ABSTRACT Rotary blood pumps have become an important tool for the therapy of end stage cardiac failure. However, at the moment most
of these pumps are still operated at constant speed and adjusted by the physician. Adaptation to physiological demand is therefore
provided only by the remaining functionality of the left ventricle. A physiologically responsive control would not only be
important for minimization of suction events and subsequent arrhythmic episodes, but also for better adaptation to exercise
and eventually ventricular recovery. Therefore, an automatic control with integrated suction detection was developed and evaluated
in a clinical study. Here, not only the results of this study but also the potential to optimize the pump efficiency with
this strategy is presented.
The algorithms were developed and implemented with Matlab on a dSpace controller board. The system uses pump speed, pump power,
and pump flow as its only input signals. It was connected to the clinical hardware of the DeBakey VAD® System.

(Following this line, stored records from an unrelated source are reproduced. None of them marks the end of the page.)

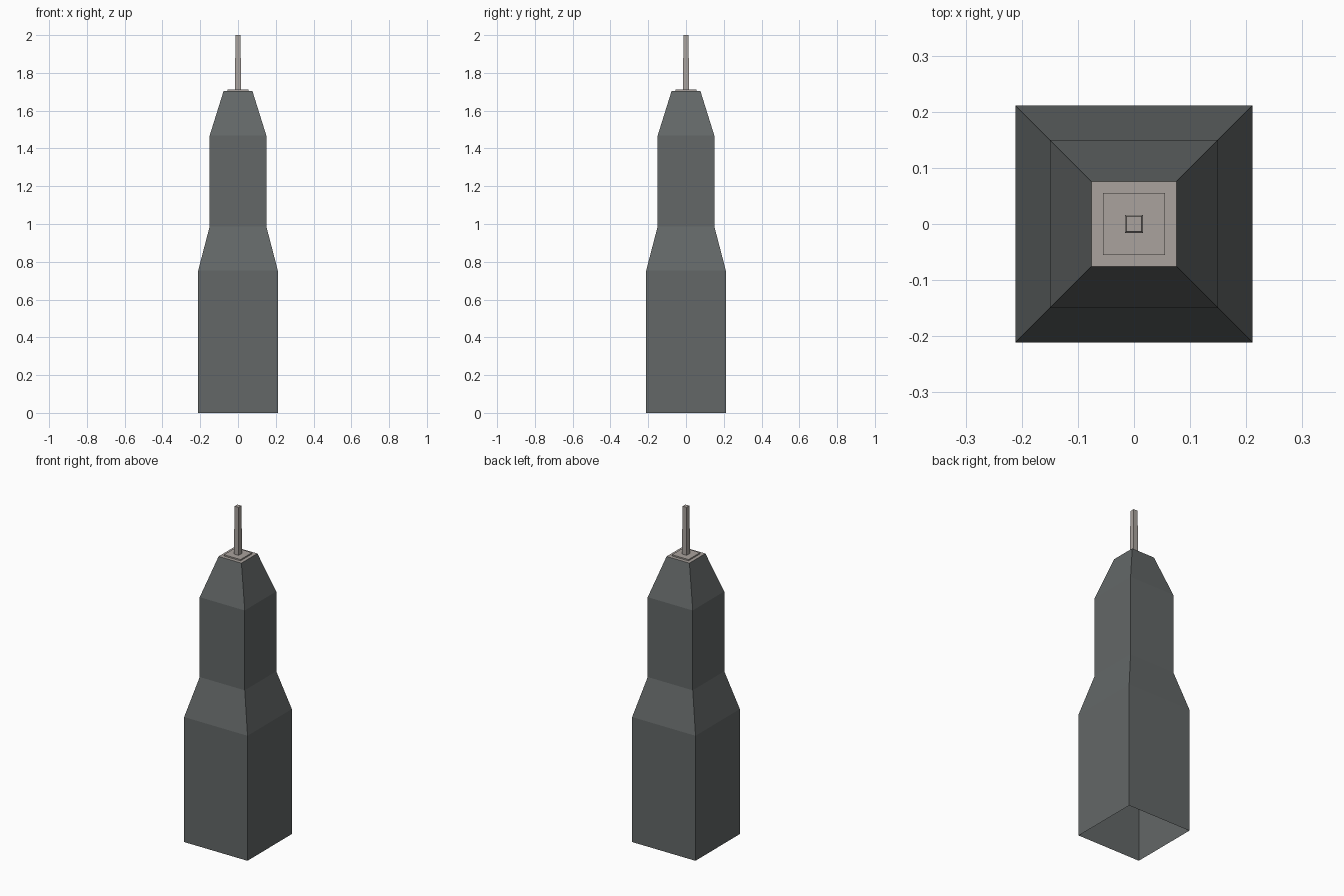
import bpy, bmesh

if "Cube" in bpy.data.objects:
    bpy.data.objects.remove(bpy.data.objects["Cube"])

def material(name, rgb):
    m = bpy.data.materials.new(name)
    m.diffuse_color = (*rgb, 1)
    m.use_nodes = True
    m.node_tree.nodes["Principled BSDF"].inputs["Base Color"].default_value = m.diffuse_color
    return m

wall = material("dark grey wall", (0.125, 0.137, 0.137))
stone = material("pale warm grey", (0.40, 0.365, 0.34))

def square_loft(name, profile, mats, cap_mat=0):
    """Stack square rings of (half width, z), close the top and leave the bottom open."""
    bm = bmesh.new()
    rings = [[bm.verts.new((sx * h, sy * h, z))
              for sx, sy in ((-1, -1), (1, -1), (1, 1), (-1, 1))]
             for h, z in profile]
    for a, b in zip(rings, rings[1:]):
        for i in range(4):
            j = (i + 1) % 4
            bm.faces.new((a[i], a[j], b[j], b[i]))
    bm.faces.new(rings[-1]).material_index = cap_mat
    me = bpy.data.meshes.new(name)
    bm.to_mesh(me)
    bm.free()
    for m in mats:
        me.materials.append(m)
    ob = bpy.data.objects.new(name, me)
    bpy.context.collection.objects.link(ob)
    return ob

# Tower shell: wide base, sloped setback, narrow shaft, sloped crown, pale flat roof
square_loft("tower_body",
            [(0.211, 0), (0.211, 0.753), (0.15, 0.987), (0.15, 1.468), (0.076, 1.705)],
            [wall, stone], cap_mat=1)
# Low plinth on the roof
square_loft("roof_plinth", [(0.055, 1.705), (0.055, 1.713)], [stone])
# Slightly tapered mast
square_loft("mast", [(0.016, 1.713), (0.0135, 2.0)], [stone])
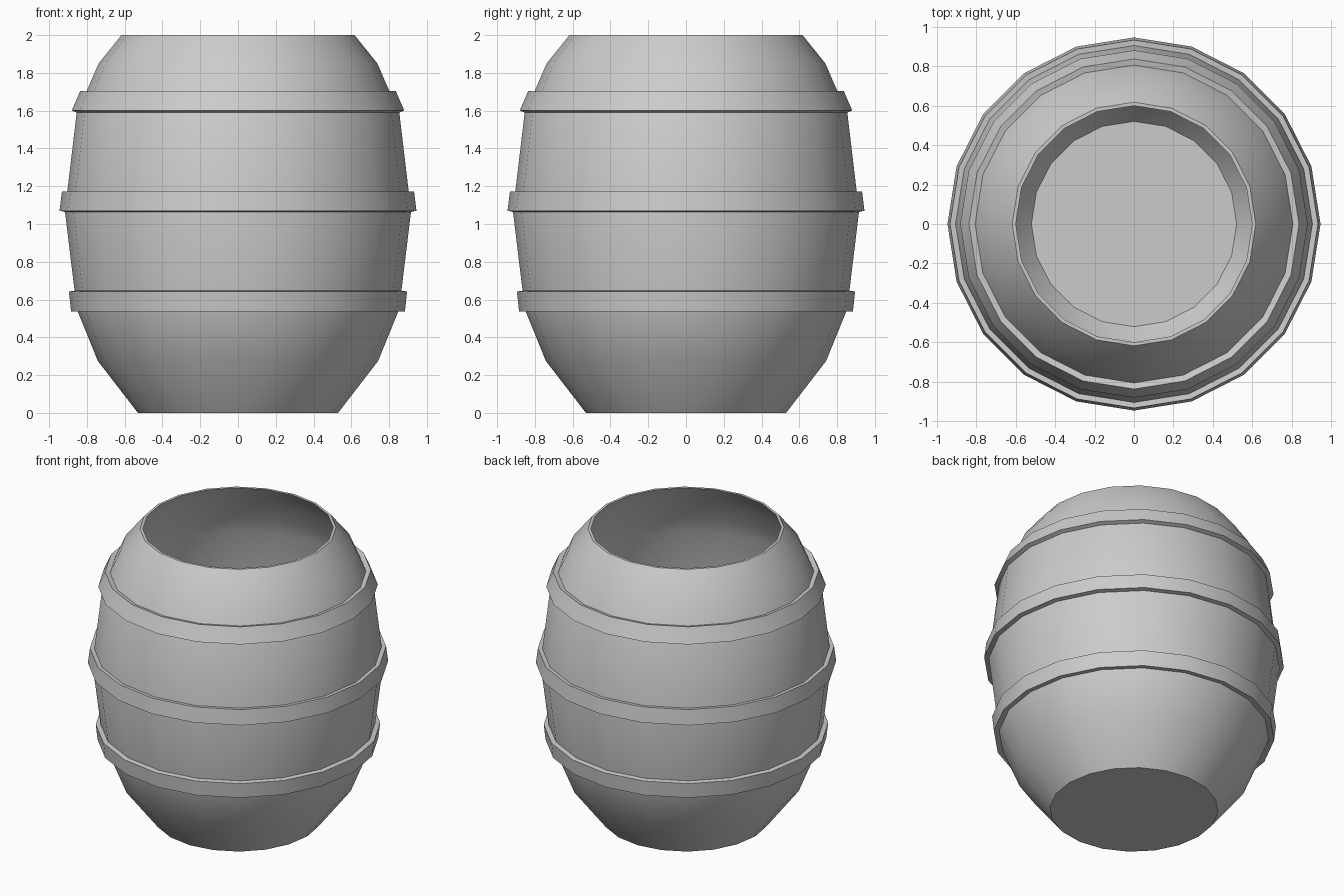
import bpy, bmesh, math

if "Cube" in bpy.data.objects:
    bpy.data.objects.remove(bpy.data.objects["Cube"])

SIDES = 20


def lathe(name, profile, cap_start=False, cap_end=False):
    """Revolve an (r, z) profile around z; optionally close its end rings."""
    bm = bmesh.new()
    rings = []
    for r, z in profile:
        rings.append([bm.verts.new((r * math.cos(2 * math.pi * i / SIDES),
                                    r * math.sin(2 * math.pi * i / SIDES), z))
                      for i in range(SIDES)])
    for a, b in zip(rings, rings[1:]):
        for i in range(SIDES):
            j = (i + 1) % SIDES
            bm.faces.new((a[i], a[j], b[j], b[i]))
    if cap_start:
        bm.faces.new(rings[0][::-1])
    if cap_end:
        bm.faces.new(rings[-1])
    mesh = bpy.data.meshes.new(name)
    bm.to_mesh(mesh)
    bm.free()
    ob = bpy.data.objects.new(name, mesh)
    bpy.context.collection.objects.link(ob)
    bpy.ops.object.select_all(action='DESELECT')
    ob.select_set(True)
    bpy.context.view_layer.objects.active = ob
    bpy.ops.object.shade_smooth_by_angle(angle=math.radians(30))
    return ob


# Barrel shell: outer wall up, over the rim, inner wall down to the floor
outer = [(0.53, 0), (0.742, 0.275), (0.85, 0.54), (0.865, 0.645),
         (0.916, 1.065), (0.904, 1.17), (0.854, 1.59), (0.805, 1.695),
         (0.738, 1.85), (0.617, 2.0)]
inner = [(r - 0.018, z) for r, z in reversed(outer[1:])] + [(0.52, 0.02)]
lathe("barrel_body", outer + inner, cap_start=True, cap_end=True)

# Hoops: bottom inner, bottom outer, top outer, top inner
lathe("lower_hoop", [(0.85, 0.54), (0.884, 0.538), (0.895, 0.642), (0.865, 0.647)])
lathe("middle_hoop", [(0.916, 1.064), (0.945, 1.07), (0.932, 1.173), (0.904, 1.17)])
lathe("upper_hoop", [(0.854, 1.59), (0.88, 1.601), (0.836, 1.703), (0.805, 1.695)])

The control
is preload-sensitive and uses an expert system to detect excessive unloading and eventual suction. Additionally, a function
for optimization of pump power was implemented. This system was used to quantify the cardiovascular reaction of patients to
both automatically controlled and constant pump speed. A subgroup of five patients underwent bicycle ergometry with Swan-Ganz
catheterization and spiroergometry.
The automatic, closed-loop speed control showed robust and stable performance. It provided an increase in pump flow (± 0.94
± 0.5 l/min, p<0.05) compared to constant-speed mode in response to physical activity. Pulmonary arterial (PA) and capillary
wedge pressure (PCWP) clearly decreased (-7.4 ± 4.1 mmHg for PAP and -8.3 ± 4.2 mmHg for PCWP, p<0.05). Exceeding the aims
of the study the results indicated already an increased exercise capacity and the possibility for power optimization.
Summarizing, a robust and safe control with physiological adaptation could be developed and validated in a first clinical